Space for Possibility: Using Open-Ended Materials in Child-Centered Play
Young children are always at play. Their minds and bodies are wired to explore their world, no matter the location or context. In and around the home, where they feel comfortable and safe, a child can let their mind wander and follow playful, curious paths. One way we, as adults, can support them is with the help of open-ended materials that put them in the driver’s seat.
An open-ended material is anything that leaves space for possibility. It may be a toy, like a block; or it may be an everyday object, like a cardboard box. As the material finds its way into new hands, new places, and new environments, its life keeps evolving.
When we offer children open-ended materials, we offer them creative control. Some materials have so many options, so many possibilities, that they are almost irresistible: they beg for hands-on play and attention. A truly open-ended material has unlimited potential: a child can follow the lead of a suggestion or inspiration from a peer or adult; or they can make choices on their own. Neither way is wrong, and there is a time and place for both.
As adults, we sometimes expect children to dive in head first, to be instantly engaged. But engagement can take time. We can allow kids to have the time to really explore what an object can do, and how they might control it and manipulate it. With time and space for play with open-ended materials, children can see the results of their explorations and follow their ideas and interests: that is the core of playful, engaged learning.
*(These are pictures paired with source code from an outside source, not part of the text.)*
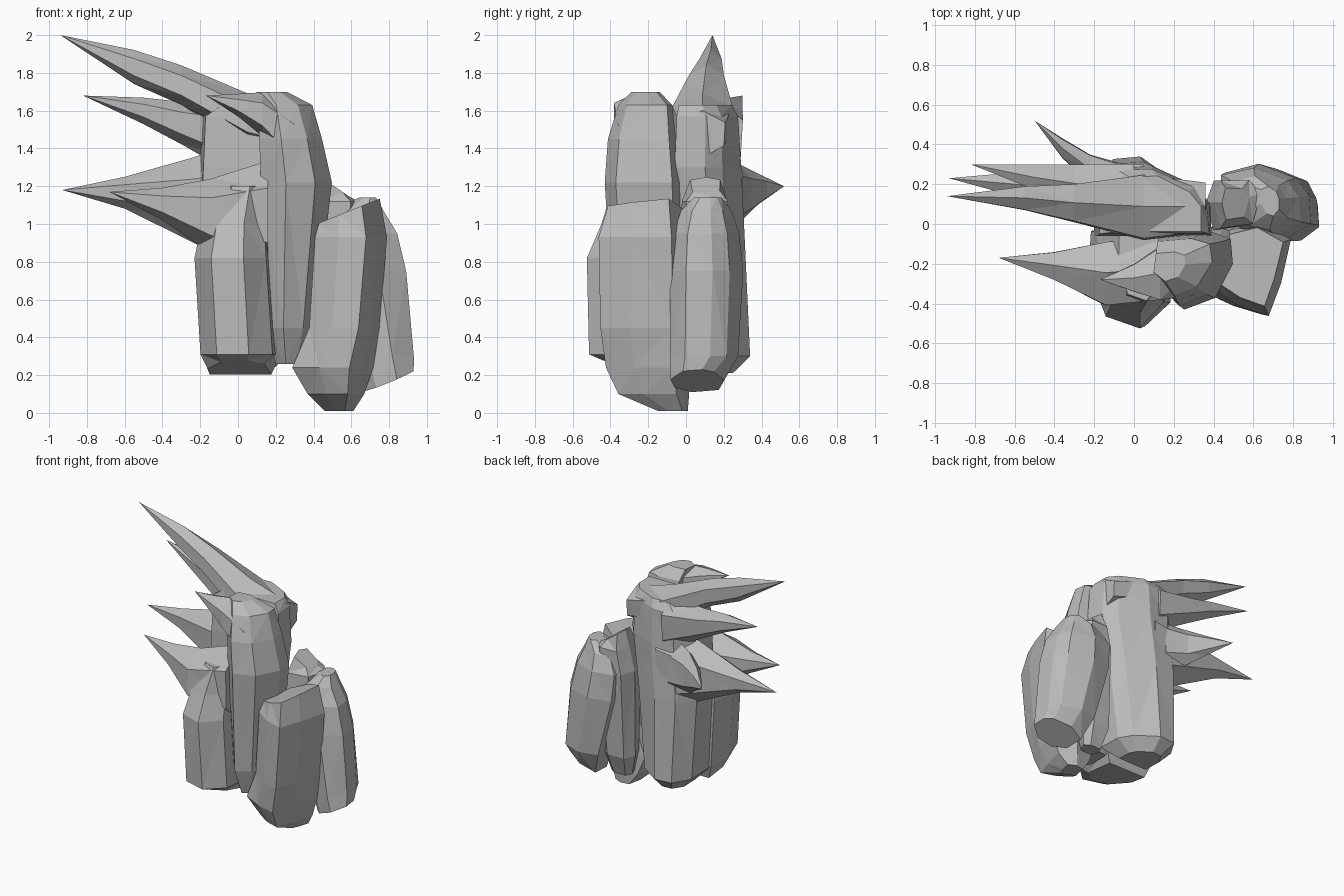
import bpy
import bmesh
import math
import random
from mathutils import Vector

default_cube = bpy.data.objects.get("Cube")
if default_cube:
    bpy.data.objects.remove(default_cube, do_unlink=True)

random.seed(4)

stone = bpy.data.materials.new("stone grey")
stone.use_nodes = True
stone_colour = (.5, .5, .5, 1)
stone.diffuse_color = stone_colour
stone.node_tree.nodes["Principled BSDF"].inputs["Base Color"].default_value = stone_colour


def finish(name, builder):
    """Turn a bmesh into a flat-shaded stone object."""
    bmesh.ops.triangulate(builder, faces=builder.faces[:])
    bmesh.ops.recalc_face_normals(builder, faces=builder.faces[:])
    mesh = bpy.data.meshes.new(name)
    builder.to_mesh(mesh)
    builder.free()
    mesh.materials.append(stone)
    rock = bpy.data.objects.new(name, mesh)
    bpy.context.collection.objects.link(rock)


def normalised(outline):
    """Scale a polygon so that it fills the square from -1 to 1."""
    axes = []
    for values in zip(*outline):
        low, high = min(values), max(values)
        axes.append([2 * (value - low) / (high - low) - 1 for value in values])
    return list(zip(*axes))


def loft(name, outline, sections, place, tip=None, bottom_tilt=(0, 0), top_tilt=(0, 0)):
    """Skin rings given as (level, u_min, u_max, v_min, v_max)."""
    builder = bmesh.new()
    base_ring = normalised(outline)
    sides = len(base_ring)
    tilts = {0: bottom_tilt, len(sections) - 1: top_tilt}
    rings = []
    for index, (level, u_min, u_max, v_min, v_max) in enumerate(sections):
        u_mid, v_mid = (u_min + u_max) / 2, (v_min + v_max) / 2
        u_half, v_half = (u_max - u_min) / 2, (v_max - v_min) / 2
        u_tilt, v_tilt = tilts.get(index, (0, 0))
        ring = []
        for u, v in base_ring:
            wear = random.uniform(.97, 1.02)
            du, dv = u * u_half * wear, v * v_half * wear
            height = level + du * u_tilt + dv * v_tilt
            ring.append(builder.verts.new(place(height, u_mid + du, v_mid + dv)))
        rings.append(ring)
    for lower, upper in zip(rings, rings[1:]):
        for i in range(sides):
            j = (i + 1) % sides
            builder.faces.new((lower[i], lower[j], upper[j], upper[i]))
    builder.faces.new(rings[0])
    if tip:
        point = builder.verts.new(Vector(tip))
        for i in range(sides):
            builder.faces.new((rings[-1][i], rings[-1][(i + 1) % sides], point))
    else:
        builder.faces.new(rings[-1])
    finish(name, builder)


def column(name, outline, *sections, **tilts):
    """Upright rock: a plan outline, then (z, x range, y range)."""
    loft(name, outline, sections, lambda z, x, y: (x, y, z), **tilts)


def spike(name, tip, *sections):
    """Sideways shard: sections are (x, y range, z range), root first."""
    angles = [math.tau * (corner + .5) / 6 for corner in range(6)]
    outline = [(math.cos(a) * random.uniform(.9, 1), math.sin(a)) for a in angles]
    loft(name, outline, sections, lambda x, y, z: (x, y, z), tip=tip)


# Upright columns
column("back_column",
       [(.43, -.05), (.42, .13), (.34, .23), (.1, .34), (-.1, .33), (-.22, .2), (-.2, -.05)],
       (.21, -.1, .16, .02, .25),
       (.3, -.19, .26, -.06, .34),
       (.9, -.22, .33, -.06, .31),
       (1.3, -.2, .39, -.06, .29),
       (1.57, -.19, .38, -.05, .28),
       (1.63, -.1, .34, -.04, .24))

column("front_column",
       [(.04, -.52), (.17, -.4), (.22, -.05), (-.22, -.05), (-.23, -.25), (-.14, -.47)],
       (.24, -.16, .18, -.44, -.06),
       (.31, -.2, .23, -.52, -.03),
       (.82, -.23, .2, -.52, -.03),
       (1, -.19, .18, -.45, -.04),
       (1.2, -.08, .16, -.39, -.06),
       bottom_tilt=(0, -.2))

column("tall_column",
       [(.25, -.43), (.4, -.37), (.49, -.2), (.48, -.07), (.36, -.03), (.14, -.05), (.12, -.3)],
       (.26, .2, .35, -.32, -.06),
       (.45, .15, .41, -.38, -.03),
       (1.22, .12, .5, -.43, -.03),
       (1.45, .11, .45, -.41, -.05),
       (1.63, .1, .39, -.36, -.07),
       (1.7, .1, .26, -.29, -.14))

column("low_column",
       [(.67, -.47), (.73, -.3), (.78, -.07), (.63, .02), (.47, -.02), (.41, -.33), (.53, -.42)],
       (.01, .46, .61, -.15, .01),
       (.1, .37, .67, -.36, .02),
       (.24, .29, .72, -.43, .02),
       (.45, .38, .75, -.46, .02),
       (.93, .41, .79, -.46, .01),
       (1.07, .43, .75, -.41, -.02),
       top_tilt=(.4, 0))

column("side_column",
       [(.93, 0), (.92, .14), (.85, .23), (.65, .3), (.46, .26), (.46, .06), (.6, -.06), (.78, -.09)],
       (.17, .65, .93, -.08, .2),
       (.3, .58, .93, -.09, .28),
       (.75, .45, .89, -.09, .3),
       (.95, .44, .84, -.07, .28),
       (1.07, .5, .77, -.03, .24),
       (1.14, .64, .73, .04, .19),
       bottom_tilt=(.42, .1))

column("inner_column",
       [(.58, 0), (.63, .14), (.56, .2), (.4, .2), (.36, .1), (.4, -.02)],
       (.14, .4, .56, .02, .13),
       (.3, .36, .6, 0, .19),
       (.95, .36, .64, -.03, .22),
       (1.12, .4, .64, -.02, .22),
       (1.2, .44, .58, .02, .18),
       top_tilt=(-.7, 0))

# Sideways shards
spike("top_spike", (-.94, .14, 2),
      (.36, -.04, .21, 1.35, 1.6),
      (.05, -.08, .25, 1.42, 1.69),
      (-.3, .01, .2, 1.63, 1.84),
      (-.55, .07, .19, 1.74, 1.92))

spike("upper_spike", (-.82, .3, 1.68),
      (0, .03, .3, 1.25, 1.65),
      (-.3, .11, .3, 1.42, 1.65),
      (-.5, .17, .3, 1.53, 1.67))

spike("middle_spike", (-.93, .23, 1.18),
      (.05, -.04, .3, .75, 1.45),
      (-.24, .02, .29, .9, 1.35),
      (-.6, .14, .26, 1.08, 1.25))

spike("front_spike", (-.68, -.17, 1.17),
      (.16, -.38, -.06, .75, 1.34),
      (-.14, -.41, -.09, .84, 1.24),
      (-.4, -.28, -.14, 1.02, 1.19))

spike("back_spike", (-.5, .52, 1.2),
      (-.05, .1, .3, .95, 1.36),
      (-.22, .2, .35, 1, 1.32),
      (-.36, .33, .43, 1.1, 1.27))

spike("crest_spike", (-.17, -.28, 1.68),
      (.3, -.36, -.08, 1.25, 1.62),
      (.13, -.38, -.11, 1.46, 1.7),
      (0, -.34, -.2, 1.57, 1.69))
Young children are learning through testing and repetition: open-ended materials allow them to set the terms and controls of their experiments.
A collection of open-ended materials, like an assortment of Little Bricks, can be a simple introduction to child-centered play for adults and kids alike:
- The pieces are uniform, making it simple for children with developing fine-motor skills to create stable structures.
- The material is durable, so they can be used inside, outside – anywhere – allowing them to travel through space as children need them in their play.
- A little suggestion goes a long way: adults can create a small setup to pique children’s curiosity.
Guidecraft Little Bricks are an ideal introduction to independent play with a self-explanatory, open-ended material. Young children can mess around with all sorts of possibilities; adults can play along to model and support. The creativity cards with Little Bricks, suggesting circle, incline, structure, and more, give visual hints and inspiration for kids and caregivers as they get to know the materials.
The big idea: children are most always engaged in playful learning as they make personal connections with their world. Bringing this idea out of the classroom and into the home tells children that their ideas are valid, and their independent play is valued.